- Don’t let me think that you will bring me problems without solutions.
Mentoring is such an important part of local government. Name three of your mentors.
- Dr. Braunstein my college professor.
- Steve Smith my board chair at the economic development partnership.
- Dr. Joesph Nyre former President and CEO of The Hope Institute
(Complete the sentence) In 2018, local government will be ……leaner, meaner, more efficient, and more effective.
What question(s) should we have asked you?
You should have asked about politics and how politics can seriously effect good government on the local level. You also should ask about education and the effect education spending impacts local government in CT (over 78% of local taxes go to education).
50 Nifty Archives
- NC: Tom Bonfield, City of Durham City Manager
- WA: Tracy Burrows, MRSC Executive Director
- IN: Nate Nickel, Bloomington Senior Long Range Planner
- IN: Nathan George, Town of Fishers, Deputy Town Manager
- OH: GARY HUFF, CITY OF PIQUA, CITY MANAGER
- VA: Kim Payne, City of Lynchburg, City Manager
- NC: Tom Lundy, Catawba County, County Manager
- RI: Rich Kerbel, Town of North Kingstown, Former Town Manager
- KS: Jason Gage, City of Salina, City Manager
- KS: Michael Wilkes, City of Olathe, City Manager
- VA: Chris Morrill, City of Roanoke, City Manager
- MS: Parker Wiseman, City of Starkville, Mayor
- OH: Jim Lenner, Village of Johnstown, Village Manager
- SD: Robert W. Wilson, Minnehaha County, Assistant Commission Administrative Officer
- IL: Greg Stopka, Alliance for Innovation
- WI: Kevin Lahner, City of Burlington, City Administrator

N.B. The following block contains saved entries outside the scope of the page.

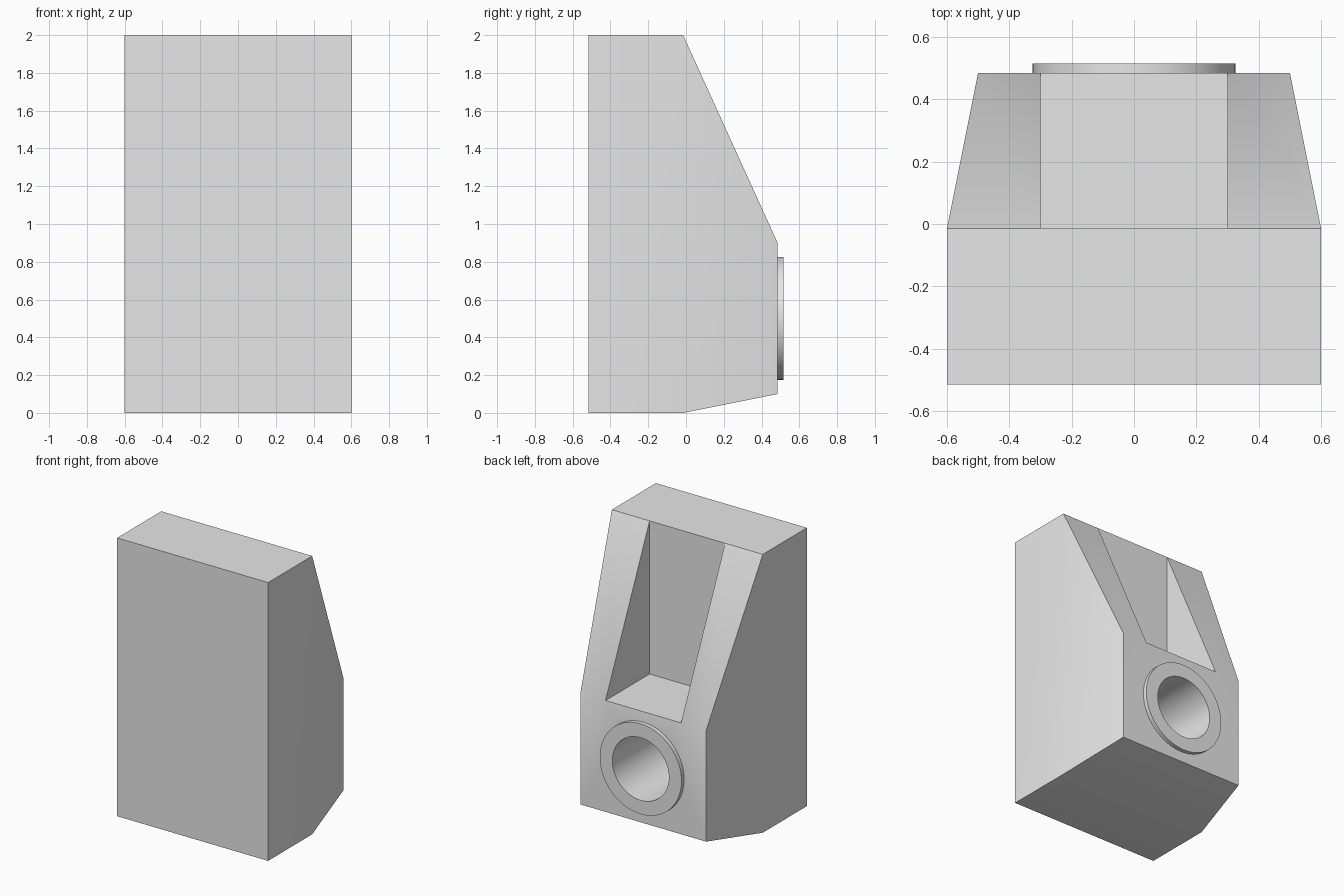
import bpy, bmesh, math
from mathutils import Matrix

cube = bpy.data.objects.get("Cube")
if cube:
    bpy.data.objects.remove(cube, do_unlink=True)

FRONT, MID, BACK, RIM = -0.515, -0.015, 0.485, 0.515
BORE_Z, BORE_R, RING_R = 0.5, 0.225, 0.325

grey = bpy.data.materials.new("plain grey")
grey.use_nodes = True
grey.diffuse_color = (0.8, 0.8, 0.8, 1)
grey.node_tree.nodes["Principled BSDF"].inputs["Base Color"].default_value = (0.8, 0.8, 0.8, 1)


def make_object(name, bm):
    bmesh.ops.recalc_face_normals(bm, faces=bm.faces)
    mesh = bpy.data.meshes.new(name)
    bm.to_mesh(mesh)
    bm.free()
    mesh.materials.append(grey)
    obj = bpy.data.objects.new(name, mesh)
    bpy.context.collection.objects.link(obj)
    return obj


def loft(name, sections):
    """Closed solid through rectangles given as (y, half width, low z, high z)."""
    bm = bmesh.new()
    loops = [[bm.verts.new(p) for p in ((-w, y, lo), (w, y, lo), (w, y, hi), (-w, y, hi))]
             for y, w, lo, hi in sections]
    for a, b in zip(loops, loops[1:]):
        for i in range(4):
            j = (i + 1) % 4
            bm.faces.new((a[i], a[j], b[j], b[i]))
    bm.faces.new(loops[0])
    bm.faces.new(loops[-1])
    return make_object(name, bm)


def cylinder(name, radius, y0, y1):
    bm = bmesh.new()
    place = Matrix.Translation((0, (y0 + y1) / 2, BORE_Z)) @ Matrix.Rotation(math.pi / 2, 4, "X")
    bmesh.ops.create_cone(bm, cap_ends=True, segments=64, radius1=radius, radius2=radius,
                          depth=y1 - y0, matrix=place)
    return make_object(name, bm)


def select_only(obj):
    bpy.ops.object.select_all(action="DESELECT")
    obj.select_set(True)
    bpy.context.view_layer.objects.active = obj


def cut(obj, cutter):
    mod = obj.modifiers.new("cut", "BOOLEAN")
    mod.operation, mod.solver, mod.object = "DIFFERENCE", "EXACT", cutter
    select_only(obj)
    bpy.ops.object.modifier_apply(modifier=mod.name)


# Block with a tapered back, and the raised ring around the bore
body = loft("body", [(FRONT, 0.6, 0, 2), (MID, 0.6, 0, 2), (BACK, 0.5, 0.1, 0.9)])
ring = cylinder("bore_ring", RING_R, BACK, RIM)

# Open slot above the bore, and the blind bore itself
slot = loft("slot_cutter", [(MID, 0.3, 0.9, 2.2), (0.8, 0.3, 0.9, 2.2)])
bore = cylinder("bore_cutter", BORE_R, MID, 0.8)
cut(body, slot)
cut(body, bore)
cut(ring, bore)
for helper in (slot, bore):
    bpy.data.objects.remove(helper, do_unlink=True)

for obj in (body, ring):
    select_only(obj)
    bpy.ops.object.shade_smooth_by_angle(angle=math.radians(30))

- MO: Andy Morris, City of Moberly, City Manager
- WI: Andy Pederson, Village of Bayside, Village Manager
- AL: Sam Gaston, City of Mountain Brook, City Manager

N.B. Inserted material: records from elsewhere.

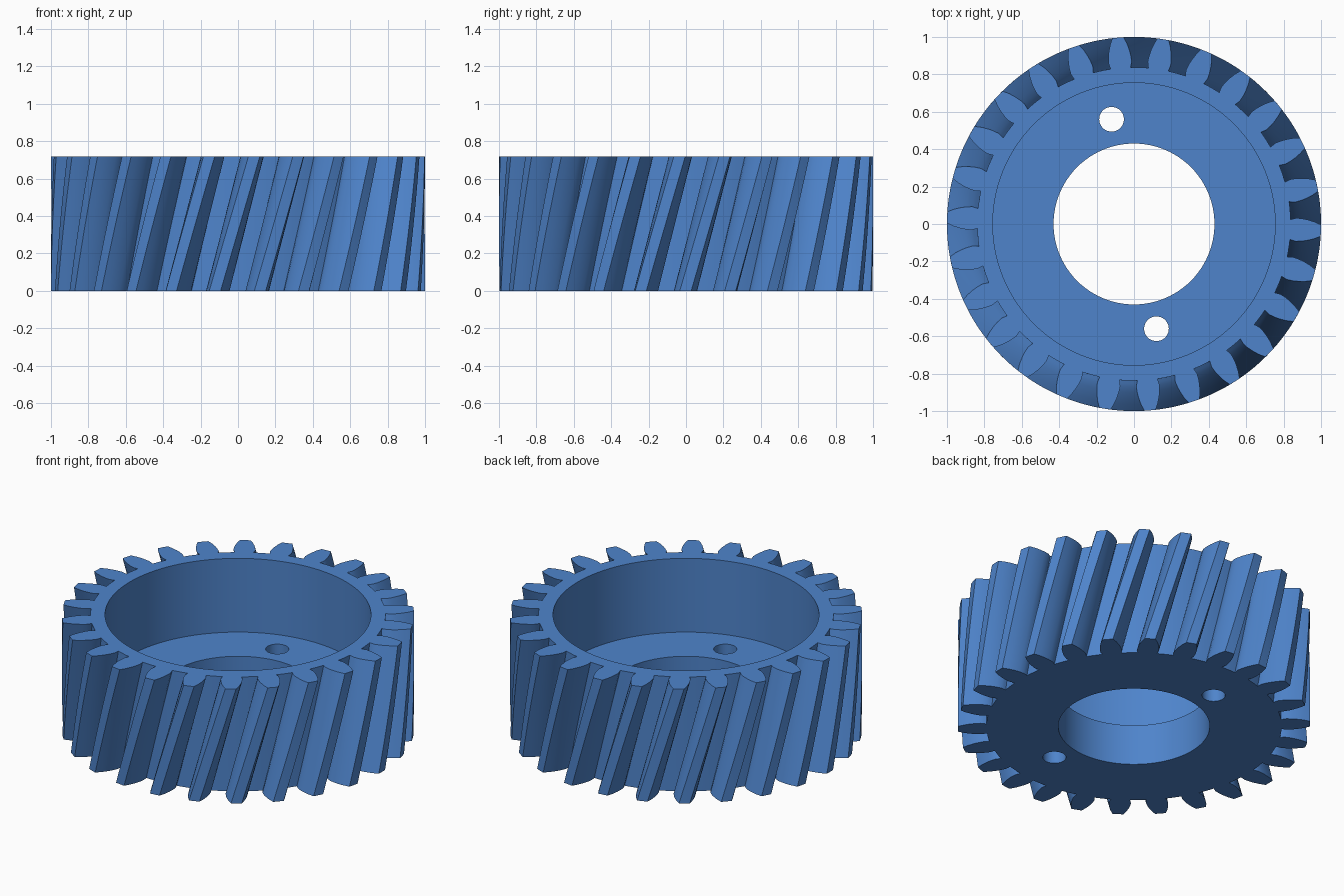
import bpy, bmesh, math

cube = bpy.data.objects.get("Cube")
if cube:
    bpy.data.objects.remove(cube, do_unlink=True)

TEETH = 26
HEIGHT = 0.717
FLOOR = 0.255                  # thickness of the web
TWIST = math.radians(12)       # helix turn from bottom to top
PHASE = math.radians(-2)       # a tooth centre on the top face
LAYERS = 12
# tooth flank: radius, half width in degrees
FLANK = [(0.838, 3.65), (0.853, 3.9), (0.87, 4.1), (0.9, 3.85),
         (0.93, 3.4), (0.965, 2.7), (1.0, 1.75)]

blue = bpy.data.materials.new("steel blue")
blue.use_nodes = True
colour = (0.077, 0.231, 0.6, 1)
blue.diffuse_color = colour
blue.node_tree.nodes["Principled BSDF"].inputs["Base Color"].default_value = colour


def gear_outline():
    """Polar points of the whole toothed outline, anticlockwise."""
    pitch = math.tau / TEETH
    root, root_half = FLANK[0][0], math.radians(FLANK[0][1])
    points = []
    for i in range(TEETH):
        c = PHASE + i * pitch
        points += [(r, c - math.radians(h)) for r, h in FLANK]
        points.append((1.0, c))
        points += [(r, c + math.radians(h)) for r, h in reversed(FLANK)]
        gap = pitch - 2 * root_half
        points += [(root, c + root_half + gap * k / 3) for k in (1, 2)]
    return points


def new_object(name, bm):
    bmesh.ops.recalc_face_normals(bm, faces=bm.faces)
    mesh = bpy.data.meshes.new(name)
    bm.to_mesh(mesh)
    bm.free()
    mesh.materials.append(blue)
    obj = bpy.data.objects.new(name, mesh)
    bpy.context.collection.objects.link(obj)
    return obj


def cutter(name, x, y, radius, bottom, sides):
    bm = bmesh.new()
    bmesh.ops.create_cone(bm, cap_ends=True, segments=sides,
                          radius1=radius, radius2=radius, depth=2)
    bmesh.ops.translate(bm, verts=bm.verts, vec=(x, y, bottom + 1))
    obj = new_object(name, bm)
    obj.hide_render = True
    return obj


# Toothed body: twisted stack of outlines with flat caps
bm = bmesh.new()
outline = gear_outline()
rings = []
for k in range(LAYERS + 1):
    t = k / LAYERS
    turn = TWIST * (t - 1)
    rings.append([bm.verts.new((r * math.cos(a + turn), r * math.sin(a + turn), HEIGHT * t))
                  for r, a in outline])
count = len(outline)
for low, high in zip(rings, rings[1:]):
    for i in range(count):
        j = (i + 1) % count
        bm.faces.new((low[i], low[j], high[j], high[i]))
bm.faces.new(rings[0])
bm.faces.new(rings[-1])
gear = new_object("helical_gear", bm)

# Recess, bore and the two pin holes
cutters = [cutter("recess_cutter", 0, 0, 0.755, FLOOR, 128),
           cutter("bore_cutter", 0, 0, 0.43, -0.5, 96)]
for side in (1, -1):
    cutters.append(cutter("pin_hole_cutter", -0.12 * side, 0.56 * side, 0.066, -0.5, 40))

bpy.ops.object.select_all(action='DESELECT')
gear.select_set(True)
bpy.context.view_layer.objects.active = gear
for c in cutters:
    mod = gear.modifiers.new(c.name, 'BOOLEAN')
    mod.operation = 'DIFFERENCE'
    mod.solver = 'EXACT'
    mod.object = c
    bpy.ops.object.modifier_apply(modifier=mod.name)
    bpy.data.objects.remove(c, do_unlink=True)

bpy.ops.object.shade_smooth_by_angle(angle=math.radians(25))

- CO: Robb Kolstad, Management and Budget Director, City of Thornton
- OK: Larry Stevens, City of Edmond, City Manager
- FL: Lee Feldman, City of Fort Lauderdale, City Manager
- GA: Peggy Merriss, City of Decatur, City Manager
- MO: Jennifer Gray, City of Des Peres, Assistant City Administrator
- NE: Larry Burks, City of Bellevue, Assistant City Administrator
- TX: Amy Buckert, City of Balcones Heights, City Administrator
- NC: Eric Peterson, Town of Hillsborough, Town Manager
- MD: Laura Allen, Town of Berlin, Town Administrator
- IL: Randy Recklaus, Village of Clarendon Hills, Village Manager
- NC: Mitchell Silver, City of Raleigh and American Planning Association
- IL: Patrick Rollens, Village of Oak Park, Social Media and Communications
- KY: Laura Milam Ross, Kentucky League of Cities
- AZ: Gabriel L. Engeland, Town of Gilbert, Assistant to the Town Manager
- SD: Sean Pederson, City of Canton, City Manager
- MI: Clay Pearson, City of Novi, City Manager
- WA/UT: Jon Amundson, City of Richland, WA and City of Orem, UT
- CA, FL, OR: Douglas Ayres, Former City Manager of Inglewood (CA), Melbourne (FL), and Salem (OR)
- California: Brian Angus, Fresno Economic Opportunities Commission, Chief Executive Officer
- Washington/California: Julie Underwood, Shoreline City Manager
- NY: Jay Gsell, Genesee County, County Manager
- SC: Katherine Hendricks, City of Pickens Administrator
- CO: Tim Gagen, Breckenridge Town Manager
- UT: Rick Davis, West Jordan City Manager
- WA: Doug Schulze, Bainbridge Island City Manager and WCMA President
- IA: Geoff Fruin, City of Iowa City, Assistant to the City Manager
- CT: Roger Kemp, Former City Manager and Current President, Kemp Consulting
- AR: Jeff Dingman, Fort Smith Deputy City Administrator